June 2013: News reports provide an update on progress being made by developer Kedco of their 12MW biomass heat and power plant planned in Enfield. The article states that “Kedco plc, the renewable energy developer and operator focusing on the production of clean energy in the UK and Ireland, is pleased to announce the appointment of the Foresight Group (“Foresight”) as the preferred funding partner in relation to its 12 MW Enfield Biomass CHP project located in North London. Kedco has signed a non-binding heads of terms with Foresight for the provision of debt and equity facilities which will part finance the construction and operation of the Project.” See previous posts here for detail on the scheme.
May 2013: Waltham Forest have posted details of work being done to establish a new network for ‘green’ SMEs.

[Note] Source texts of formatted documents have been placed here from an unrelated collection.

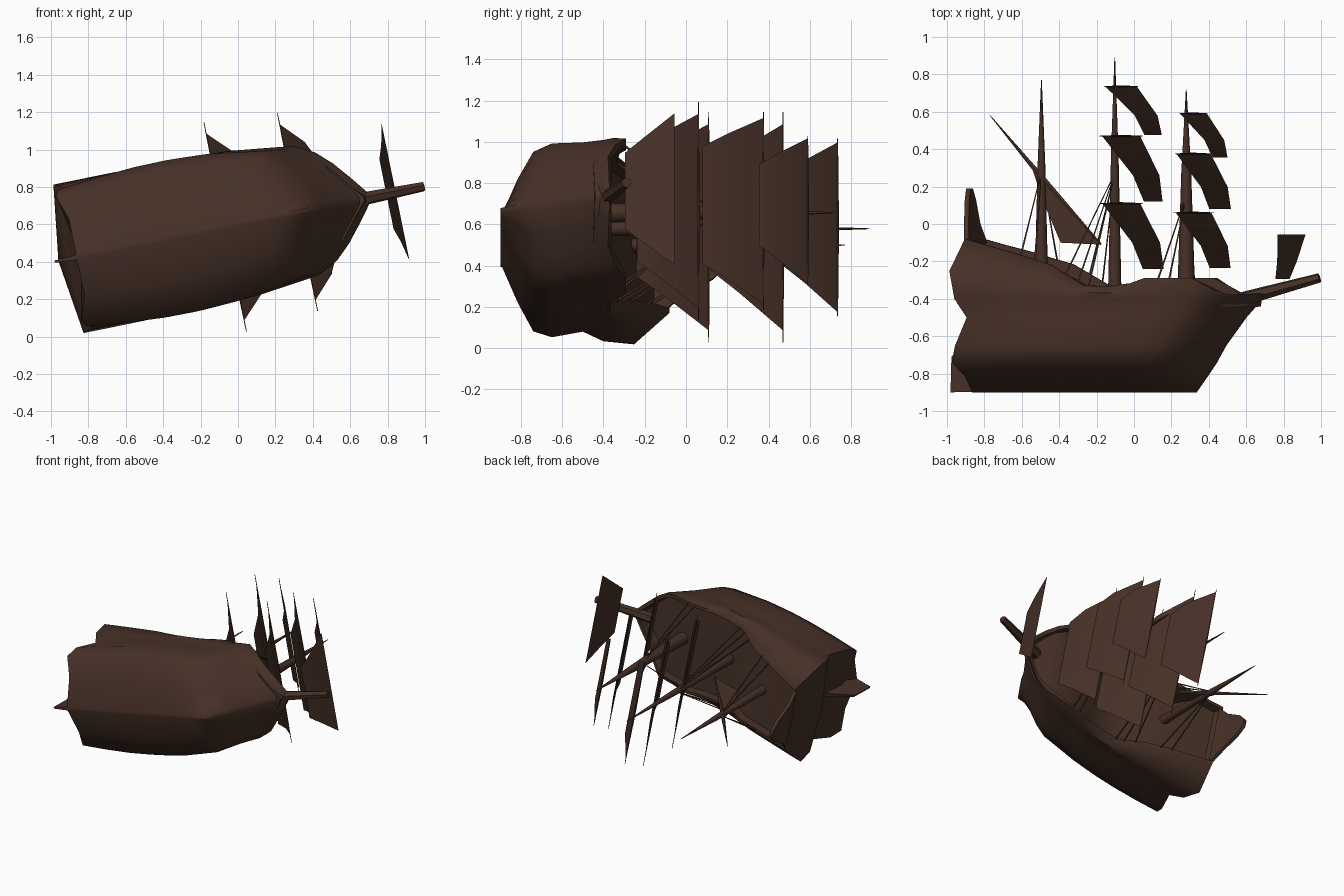
import bpy, bmesh, math
from mathutils import Vector

if "Cube" in bpy.data.objects:
    bpy.data.objects.remove(bpy.data.objects["Cube"])

YAW = math.radians(11.5)
CA, SA = math.cos(YAW), math.sin(YAW)

wood = bpy.data.materials.new("dark_brown")
wood.diffuse_color = (0.062, 0.030, 0.020, 1)
wood.use_nodes = True
wood.node_tree.nodes["Principled BSDF"].inputs["Base Color"].default_value = wood.diffuse_color


def P(u, v, h):
    """Ship coordinates (along keel, sideways, height) to world; ship height is +y."""
    return Vector((u * CA - v * SA, h, 0.60 + u * SA + v * CA))


def interp(table, x):
    if x <= table[0][0]:
        return table[0][1]
    for (a, fa), (b, fb) in zip(table, table[1:]):
        if x <= b:
            return fa + (fb - fa) * (x - a) / (b - a)
    return table[-1][1]


def make(name, verts, faces, closed=True):
    bm = bmesh.new()
    vs = [bm.verts.new(p) for p in verts]
    for f in faces:
        bm.faces.new([vs[i] for i in f])
    if closed:
        bmesh.ops.recalc_face_normals(bm, faces=bm.faces)
    me = bpy.data.meshes.new(name)
    bm.to_mesh(me)
    bm.free()
    ob = bpy.data.objects.new(name, me)
    bpy.context.collection.objects.link(ob)
    me.materials.append(wood)
    return ob


def spar(name, sections, n=8):
    """Tapered round bar through [(point, radius), ...]."""
    d = (sections[-1][0] - sections[0][0]).normalized()
    a = d.orthogonal().normalized()
    b = d.cross(a)
    verts, faces = [], []
    for p, r in sections:
        for i in range(n):
            t = math.tau * i / n
            verts.append(p + (a * math.cos(t) + b * math.sin(t)) * r)
    for k in range(len(sections) - 1):
        for i in range(n):
            j = (i + 1) % n
            faces.append((k * n + i, k * n + j, (k + 1) * n + j, (k + 1) * n + i))
    faces.append(tuple(range(n)))
    faces.append(tuple(range(len(verts) - n, len(verts))))
    return make(name, verts, faces)


# Hull: rows from keel to rail, each with its own stern and stem position
SHEER = [(-0.9, -0.07), (-0.8, -0.1), (-0.42, -0.2), (-0.2, -0.33), (0.02, -0.335),
         (0.1, -0.29), (0.42, -0.29), (0.52, -0.38), (0.72, -0.37)]
PLAN = [(0, .91), (.14, .96), (.36, 1.01), (.57, .98), (.71, .91), (.79, .87),
        (.87, .69), (.94, .36), (1, .05)]
# rail half width: the sides lean inwards, most of all at the stern
RAIL = [(-.87, .26), (-.55, .30), (-.2, .35), (.1, .37), (.3, .345)]
# height, half width, stern u, stem u, stern centre-line offset
LOW = [(-.90, .012, -.88, .34, 0), (-.815, .23, -.88, .40, .04),
       (-.74, .375, -.925, .45, .07), (-.65, .412, -.90, .50, .05), (-.5, .395, -.84, .61, 0)]
# fraction from -0.40 to the rail, half width, stern u, stem u, inset, drop, centre offset
HIGH = [(0, .395, -.90, .70, 0, 0, -.03), (.45, .405, -.925, .715, 0, 0, -.055),
        (1, .40, -.87, .72, 0, 0, -.02), (1, .40, -.86, .70, .025, 0, 0),
        (1, .40, -.85, .69, .025, .07, 0)]
STATIONS = [0, .07, .15, .3, .42, .5, .58, .63, .71, .79, .85, .9, .95, 1]


def half_section(t):
    pts = []
    f = interp(PLAN, t)
    for h, w, us, ub, c in LOW:
        pts.append((us + (ub - us) * t, w if w < .05 else max(.014, w * f), h))
    if t < .2:
        f = 1.0
    for k, w, us, ub, inset, drop, c in HIGH:
        u = us + (ub - us) * t
        v = w * f
        if k == 1:
            v = min(v, interp(RAIL, u))
        h = -.40 + k * (interp(SHEER, u) + .40) - drop
        pts.append((u, max(.01, v - inset), h))
    return pts


verts, faces = [], []
R = len(LOW) + len(HIGH)
for t in STATIONS:
    half = half_section(t)
    verts += [P(u, v, h) for u, v, h in half]
    verts += [P(u, -v, h) for u, v, h in reversed(half)]
N = 2 * R
for s in range(len(STATIONS) - 1):
    for i in range(N):
        j = (i + 1) % N
        faces.append((s * N + i, s * N + j, (s + 1) * N + j, (s + 1) * N + i))
# flat stem closing, and a stern closing shaped along its centre line
base = (len(STATIONS) - 1) * N
for i in range(R - 1):
    faces.append((base + i, base + i + 1, base + N - 2 - i, base + N - 1 - i))
C = len(verts)
for row, (u, v, h) in zip(LOW + HIGH, half_section(0)):
    verts.append(P(u + row[-1], 0, h))
for i in range(R - 1):
    faces.append((i, i + 1, C + i + 1, C + i))
    faces.append((N - 1 - i, N - 2 - i, C + i + 1, C + i))
faces.append((0, C, N - 1))
faces.append((R - 1, C + R - 1, R))
make("hull", verts, faces)

# Rudder fin behind the keel
verts = [P(u, v * w, h) for v in (-1, 1) for u, h, w in
         ((-1.0, -.90, .006), (-.995, -.71, .006), (-.82, -.52, .02), (-.80, -.895, .02))]
make("rudder", verts, [(0, 1, 2, 3), (4, 5, 6, 7)] +
     [(i, (i + 1) % 4, (i + 1) % 4 + 4, i + 4) for i in range(4)])

# Raised stern board, tapering upwards
board = [(-.865, .25, -.1), (-.885, .16, .0), (-.895, .09, .13), (-.90, .03, .19)]
verts = []
for u, w, h in board:
    verts += [P(u - .01, -w, h), P(u - .01, w, h), P(u + .015, w, h), P(u + .015, -w, h)]
faces = [(0, 1, 2, 3), (12, 13, 14, 15)]
for k in range(3):
    for i in range(4):
        j = (i + 1) % 4
        faces.append((4 * k + i, 4 * k + j, 4 * k + 4 + j, 4 * k + 4 + i))
make("stern_board", verts, faces)

# Bowsprit growing out of the stem
spar("bowsprit", [(P(.58, 0, -.405), .04), (P(.70, 0, -.372), .036), (P(1.012, 0, -.288), .026)], 6)

# Masts: name, u, foot, top, radius
for name, u, foot, top, r in (("mizzen_mast", -.505, -.35, .77, .037),
                              ("main_mast", -.105, -.42, .89, .037),
                              ("fore_mast", .285, -.38, .72, .048)):
    mid = foot + (top - foot) * .6
    spar(name, [(P(u, 0, foot), r), (P(u, 0, mid), r * .55), (P(u, 0, top), .002)])


def sail(name, u, top, bottom, w_top, w_bottom, push, bend=.78):
    """Square sail with one fold that swings forward towards its narrower foot."""
    verts = []
    for t, d in ((0, 0), (.6, bend), (1, 1)):
        w = w_top + (w_bottom - w_top) * t
        h = top + (bottom - top) * t
        verts += [P(u + push * d, -w, h), P(u + push * d, w, h)]
    make(name, verts, [(0, 1, 3, 2), (2, 3, 5, 4)], False)


# Square sails with their yards
SAILS = [("main", -.07, [(.11, -.24, .51, .28, .57), (.47, .12, .51, .25, .57), (.735, .475, .42, .23, .44)], .175),
         ("fore", .325, [(.06, -.235, .48, .28, .54), (.375, .08, .46, .29, .49), (.59, .355, .36, .20, .37)], .145)]
for mast, u, rows, push in SAILS:
    for label, (top, bottom, wt, wb, yard) in zip(("lower", "middle", "upper"), rows):
        sail(f"{mast}_{label}_sail", u, top, bottom, wt, wb, push)
        spar(f"{mast}_{label}_yard", [(P(u, -yard, top), .002), (P(u, 0, top), .007),
                                      (P(u, yard, top), .002)], 6)
sail("bowsprit_sail", .86, -.055, -.295, .375, .19, -.05, .5)

# Slanting sail and yard on the rear mast
spar("slanting_yard", [(P(-.785, 0, .58), .002), (P(-.5, 0, .245), .016), (P(-.18, 0, -.11), .006)], 6)
make("slanting_sail", [P(-.56, 0, .31), P(-.18, 0, -.11), P(-.40, 0, -.10), P(-.50, 0, .13)],
     [(0, 1, 2, 3)], False)

# Rigging lines from each mast down to both rails
for name, u, top, feet in (("mizzen", -.505, .28, (-.56, -.48)),
                           ("main", -.105, .27, (-.31, -.24, -.18)),
                           ("fore", .285, .15, (.20, .26))):
    for side in (-1, 1):
        for foot in feet:
            end = P(foot, side * (interp(RAIL, foot) - .01), interp(SHEER, foot) - .01)
            spar(f"{name}_shroud", [(end, .006), (P(u, 0, top), .003)], 4)

for ob in bpy.context.scene.objects:
    ob.select_set(True)
    bpy.context.view_layer.objects.active = ob
bpy.ops.object.shade_smooth_by_angle(angle=math.radians(55))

“North London boroughs are working together to develop a network of SMEs (small and medium sized enterprises) located in the North London area delivering energy efficient retrofit services and installations. The Council is working to promote uptake of energy retrofit in each borough.
The Council wants to build upon and support existing local supply chains to deliver this work. This will grow the local green economy and develop an SME/labour market that can be exported beyond North London.
The aims of the North London Retrofit SME Network are:
- Create a directory of SME builders and installers who carry out green retrofit in North London. The North London SME Retrofit Directory is open to any SME delivering retrofit services located in the boroughs of Waltham Forest, Camden, Enfield, Haringey, Islington and Newham
- Start a forum to hear from local SMEs how Councils can support locally delivered retrofit in North London
- Create networking opportunities among SMEs working in the area
- Strengthen links with local training providers
- Sign post local retrofit SMEs towards the different initiatives offering support and training in this growing market both locally and London wide
To find out more about the North London Retrofit SME Directory and Network please email: firstname.lastname@example.org